Source records:
--- START ---

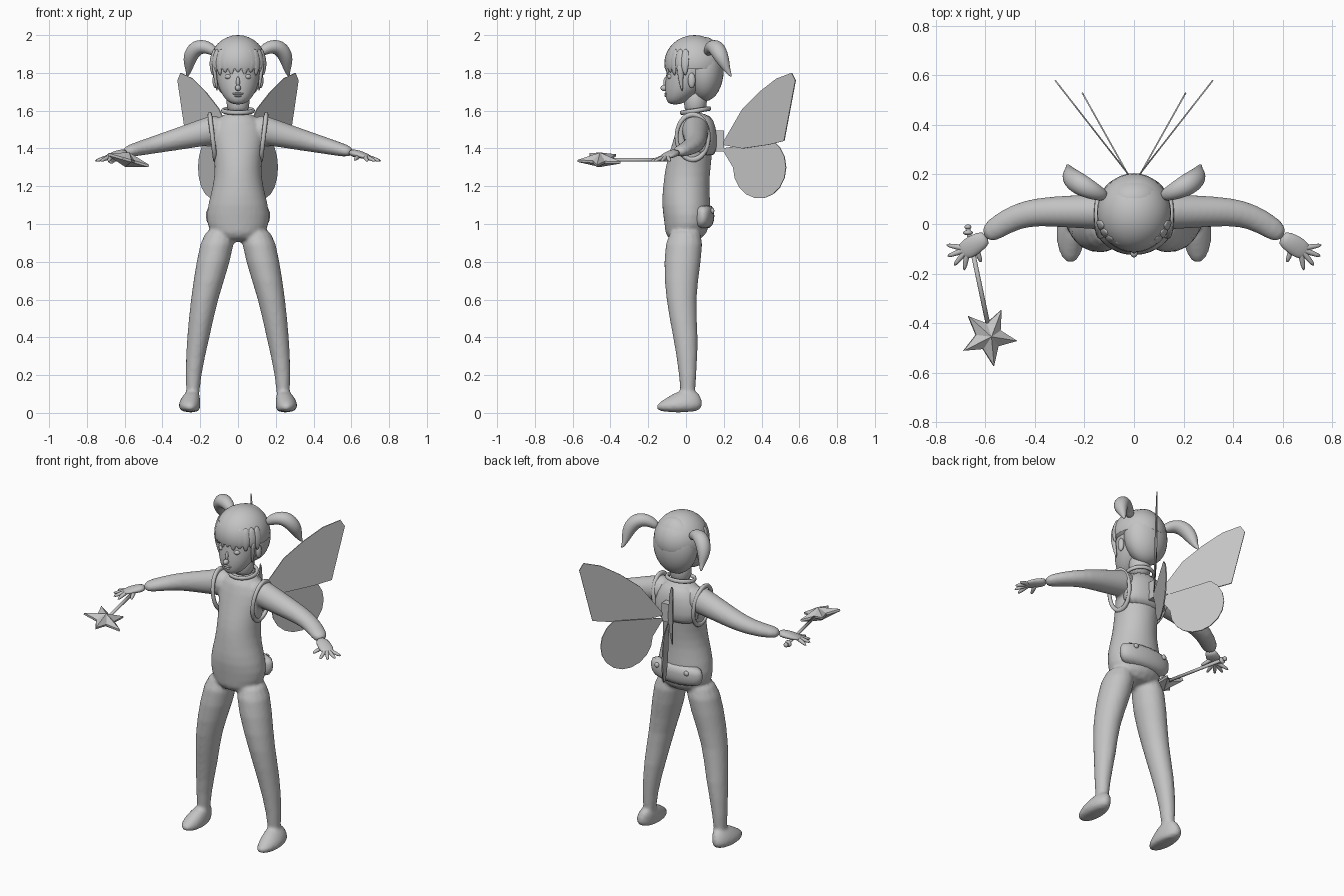
import bpy, bmesh, math
from mathutils import Vector, Matrix

cube = bpy.data.objects.get("Cube")
if cube:
    bpy.data.objects.remove(cube, do_unlink=True)

grey = bpy.data.materials.new("plain_grey")
grey.use_nodes = True
grey.diffuse_color = (0.55, 0.55, 0.55, 1)
grey.node_tree.nodes["Principled BSDF"].inputs["Base Color"].default_value = grey.diffuse_color
SIDES = {"left": 1, "right": -1}


def finish(name, bm, rounding=0, smooth=True):
    """Turn a bmesh into a named grey object, optionally rounded by subdivision."""
    bmesh.ops.recalc_face_normals(bm, faces=bm.faces)
    for face in bm.faces:
        face.smooth = smooth
    mesh = bpy.data.meshes.new(name)
    bm.to_mesh(mesh)
    bm.free()
    mesh.materials.append(grey)
    obj = bpy.data.objects.new(name, mesh)
    bpy.context.collection.objects.link(obj)
    if rounding:
        modifier = obj.modifiers.new("rounding", "SUBSURF")
        modifier.levels = modifier.render_levels = rounding
    return obj


def oval(centre, across, along, count=16):
    """Ring of points, slightly enlarged to offset the rounding."""
    angles = [math.tau * i / count for i in range(count)]
    return [centre + (across * math.cos(a) + along * math.sin(a)) * 1.03 for a in angles]


def skin(bm, rings, side=1):
    """Closed skin over successive rings, mirrored in x for the right side."""
    loops = [[bm.verts.new((side * p.x, p.y, p.z)) for p in ring] for ring in rings]
    for low, high in zip(loops, loops[1:]):
        for i in range(len(low)):
            bm.faces.new((low[i - 1], low[i], high[i], high[i - 1]))
    bm.faces.new(loops[0])
    bm.faces.new(loops[-1])


def stack(bm, base, step, rows, side=1):
    """Level rings at even heights: x, y, half width, half depth."""
    skin(bm, [oval(Vector((x, y, base + step * i)), Vector((width, 0, 0)), Vector((0, depth, 0)))
              for i, (x, y, width, depth) in enumerate(rows)], side)


def central_stack(bm, base, step, rows):
    """Level rings on the middle line: y, half width, half depth."""
    stack(bm, base, step, [(0, *row) for row in rows])


def tube(bm, path, widths, heights, side=1, up=(0, 0, 1)):
    """Oval rings across a path."""
    points = [Vector(p) for p in path]
    rings = []
    for i, (point, width, height) in enumerate(zip(points, widths, heights)):
        ahead = points[min(i + 1, len(points) - 1)] - points[max(i - 1, 0)]
        across = ahead.cross(Vector(up)).normalized()
        rings.append(oval(point, across * width, across.cross(ahead).normalized() * height))
    skin(bm, rings, side)


def ball(name, location, size, floor=None):
    """Ellipsoid, optionally cut off level below a floor height."""
    bm = bmesh.new()
    place = Matrix.Translation(location) @ Matrix.Diagonal((*size, 1))
    bmesh.ops.create_uvsphere(bm, u_segments=32, v_segments=16, radius=1, matrix=place)
    if floor:
        bmesh.ops.bisect_plane(bm, geom=bm.verts[:] + bm.edges[:] + bm.faces[:],
                               plane_co=(0, 0, floor), plane_no=(0, 0, 1), clear_inner=True)
        bmesh.ops.holes_fill(bm, edges=bm.edges)
    return finish(name, bm)


def band(name, location, rotation, scale):
    """Rounded fabric edge in the shape of a stretched ring."""
    bpy.ops.mesh.primitive_torus_add(major_segments=32, minor_segments=8, major_radius=0.1,
                                     minor_radius=0.012, location=location, rotation=rotation)
    obj = bpy.context.object
    obj.name = name
    obj.scale = scale
    bpy.ops.object.shade_smooth()
    obj.data.materials.append(grey)


# Bodysuit: torso, legs, feet and sleeves fused into one skin
bm = bmesh.new()
central_stack(bm, 0.9, 0.1, [(-0.01, 0.12, 0.1), (0.01, 0.17, 0.12), (0, 0.16, 0.13),
                             (0, 0.13, 0.12), (0.01, 0.12, 0.12), (0.03, 0.13, 0.11),
                             (0.05, 0.15, 0.1), (0.05, 0.08, 0.07)])
leg = [(0.09, 0, 0.09), (0.13, -0.02, 0.09), (0.18, -0.03, 0.07),
       (0.21, 0, 0.06), (0.24, 0.01, 0.04), (0.24, 0.01, 0.03)]
foot = [(0.25, -0.04, 0.05, 0.11), (0.26, -0.04, 0.06, 0.13),
        (0.25, -0.01, 0.05, 0.09), (0.24, 0.01, 0.03, 0.05)]
reach = [0.07 + 0.09 * i for i in range(7)]
arm = [(x, 0.05 - 2 * max(0, x - 0.38) ** 2, 1.53 - x / 4) for x in reach]
for side in SIDES.values():
    stack(bm, 1, -0.2, [(x, y, r, r * 1.1) for x, y, r in leg], side)
    stack(bm, 0, 0.04, foot, side)
    tube(bm, arm, [0.08 - 0.06 * x for x in reach], [0.09 - 0.1 * x for x in reach], side)
body = finish("bodysuit", bm, 1)
fuse = body.modifiers.new("fuse", "REMESH")
fuse.mode = "VOXEL"
fuse.voxel_size = 0.01
fuse.use_smooth_shade = True
soften = body.modifiers.new("soften", "SMOOTH")
soften.iterations = 5

# Hands: palm, four fingers fanned evenly and a thumb
knuckles = Vector((0.67, -0.1, 1.36))
thumb_root = Vector((0.64, -0.09, 1.36))
for label, side in SIDES.items():
    bm = bmesh.new()
    tube(bm, [(0.59, -0.05, 1.38), (0.64, -0.08, 1.37), knuckles, (0.7, -0.12, 1.35)],
         [0.03, 0.04, 0.04, 0.03], [0.02, 0.02, 0.015, 0.01], side)
    for finger in range(5):
        turn = math.radians(10 - 30 * finger)
        root, length = (thumb_root, 0.07) if finger == 4 else (knuckles, 0.09)
        heading = Vector((math.cos(turn), math.sin(turn), -0.3)) * length
        taper = [0.013, 0.011, 0.007]
        tube(bm, [root, root + heading / 2, root + heading], taper, taper, side)
    finish(label + "_hand", bm, 1)

# Neck, head and face
bm = bmesh.new()
central_stack(bm, 1.58, 0.07, [(0.05, 0.06, 0.06)] * 3)
finish("neck", bm, 1)
bm = bmesh.new()
central_stack(bm, 1.63, 0.06, [(-0.06, 0.04, 0.04), (-0.02, 0.09, 0.09), (0.01, 0.11, 0.12),
                               (0.03, 0.12, 0.13), (0.03, 0.12, 0.13), (0.03, 0.09, 0.1)])
finish("head", bm, 2)
ball("nose", (0, -0.115, 1.72), (0.015, 0.02, 0.016))
ball("nose_bridge", (0, -0.105, 1.75), (0.01, 0.015, 0.03))
ball("upper_lip", (0, -0.105, 1.69), (0.03, 0.01, 0.006))
ball("lower_lip", (0, -0.105, 1.678), (0.02, 0.01, 0.006))
for label, side in SIDES.items():
    ball(label + "_eye", (side * 0.05, -0.08, 1.78), (0.02, 0.02, 0.015))
    ball(label + "_ear", (side * 0.12, 0.03, 1.76), (0.015, 0.02, 0.04))

# Hair: crown, nape, fringe of locks, side locks and bunches
ball("hair_crown", (0, 0.045, 1.85), (0.15, 0.16, 0.15), floor=1.82)
ball("hair_nape", (0, 0.1, 1.82), (0.135, 0.1, 0.17))
bm = bmesh.new()
for lock in range(-5, 6):
    turn = math.radians(lock * 14)
    out = Vector((math.sin(turn), -math.cos(turn), 0))
    crown = Vector((0, 0.045, 0))
    drop = 1.8 - 0.015 * (lock % 2)
    path = [crown + out * spread + Vector((0, 0, height)) for spread, height
            in zip((0.13, 0.15, 0.15, 0.14), (1.93, 1.87, 1.83, drop))]
    tube(bm, path, [0.015, 0.023, 0.02, 0.005], [0.008] * 4, up=out)
finish("fringe", bm, 1)
bunch = [(0.11, 0.11, 1.9), (0.16, 0.13, 1.94), (0.22, 0.16, 1.94),
         (0.26, 0.19, 1.88), (0.26, 0.22, 1.81), (0.27, 0.24, 1.78)]
bunch_sizes = [0.02, 0.035, 0.045, 0.04, 0.015, 0.005]
for label, side in SIDES.items():
    bm = bmesh.new()
    tube(bm, bunch, bunch_sizes, bunch_sizes, side, up=(-0.6, 0.8, 0))
    finish(label + "_bunch", bm, 2)
    bm = bmesh.new()
    tube(bm, [(0.13, -0.03, 1.85), (0.12, -0.03, 1.78), (0.11, -0.02, 1.7)],
         [0.02, 0.015, 0.004], [0.01, 0.01, 0.004], side, up=(1, 0, 0))
    finish(label + "_side_lock", bm, 1)

# Harness: back yoke, collar, armhole bands and wing mount
bm = bmesh.new()
central_stack(bm, 1.35, 0.08, [(0.09, 0.14, 0.07), (0.09, 0.14, 0.075),
                               (0.08, 0.13, 0.08), (0.06, 0.08, 0.07)])
finish("back_yoke", bm, 1)
band("collar", (0, 0.05, 1.6), (0.15, 0, 0), (0.8, 0.75, 1))
for label, side in SIDES.items():
    band(label + "_armhole_band", (side * 0.135, 0.035, 1.46),
         (0, math.pi / 2 + side * 0.12, 0), (1.2, 0.85, 1))
bm = bmesh.new()
mount = Matrix.Translation((0, 0.175, 1.44)) @ Matrix.Diagonal((0.05, 0.05, 0.11, 1))
bmesh.ops.create_cube(bm, size=1, matrix=mount)
finish("wing_mount", bm, smooth=False)

# Buttoned flap across the seat
bm = bmesh.new()
central_stack(bm, 0.97, 0.045, [(0.08, 0.14, 0.05), (0.09, 0.17, 0.06),
                                (0.09, 0.17, 0.06), (0.09, 0.16, 0.055)])
finish("seat_flap", bm, 1)
for label, side in SIDES.items():
    ball(label + "_flap_button", (side * 0.1, 0.14, 1.07), (0.015, 0.01, 0.015))

# Wings: a pointed upper blade and a rounded lower lobe, swept back and outward
upper = [(0.19, 1.42), (0.3, 1.61), (0.39, 1.7), (0.48, 1.77), (0.56, 1.8),
         (0.58, 1.76), (0.52, 1.44), (0.44, 1.42), (0.3, 1.4)]
lobe_angles = [math.radians(60 - 20 * i) for i in range(13)]
lower = [(0.19, 1.4)] + [(0.39 + 0.14 * math.cos(a), 1.3 + 0.165 * math.sin(a))
                         for a in lobe_angles]
for label, side in SIDES.items():
    for part, outline, spread in (("upper", upper, 0.78), ("lower", lower, 0.56)):
        bm = bmesh.new()
        bm.faces.new([bm.verts.new((side * (0.03 + (y - 0.21) * spread), y, z))
                      for y, z in outline])
        wing = finish(label + "_" + part + "_wing", bm, smooth=False)
        sheet = wing.modifiers.new("thickness", "SOLIDIFY")
        sheet.thickness = 0.006
        sheet.offset = 0

# Wand: shaft, end knobs and a tilted faceted star
bm = bmesh.new()
tube(bm, [(-0.67, -0.02, 1.34), (-0.59, -0.4, 1.34)], [0.009] * 2, [0.009] * 2)
finish("wand_shaft", bm)
ball("wand_knob", (-0.67, -0.035, 1.34), (0.02, 0.01, 0.02))
ball("wand_end", (-0.67, -0.012, 1.34), (0.014, 0.01, 0.014))
bm = bmesh.new()
top, bottom = [bm.verts.new((0, 0, h)) for h in (0.04, -0.04)]
rim = []
for i in range(10):
    turn = math.radians(36 * i - 80)
    radius = 0.055 if i % 2 else 0.12
    rim.append([bm.verts.new((radius * math.cos(turn), radius * math.sin(turn), h))
                for h in (0.006, -0.006)])
for i, (high, low) in enumerate(rim):
    last_high, last_low = rim[i - 1]
    bm.faces.new((last_high, high, top))
    bm.faces.new((low, last_low, bottom))
    bm.faces.new((last_high, last_low, low, high))
star = finish("wand_star", bm, smooth=False)
star.location = (-0.586, -0.455, 1.34)
star.rotation_euler = (0, 0.28, 0)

--- END ---

**Task goal**
Only the number of lines in the data that hold "across" should be stated.

**Solution for this task**
6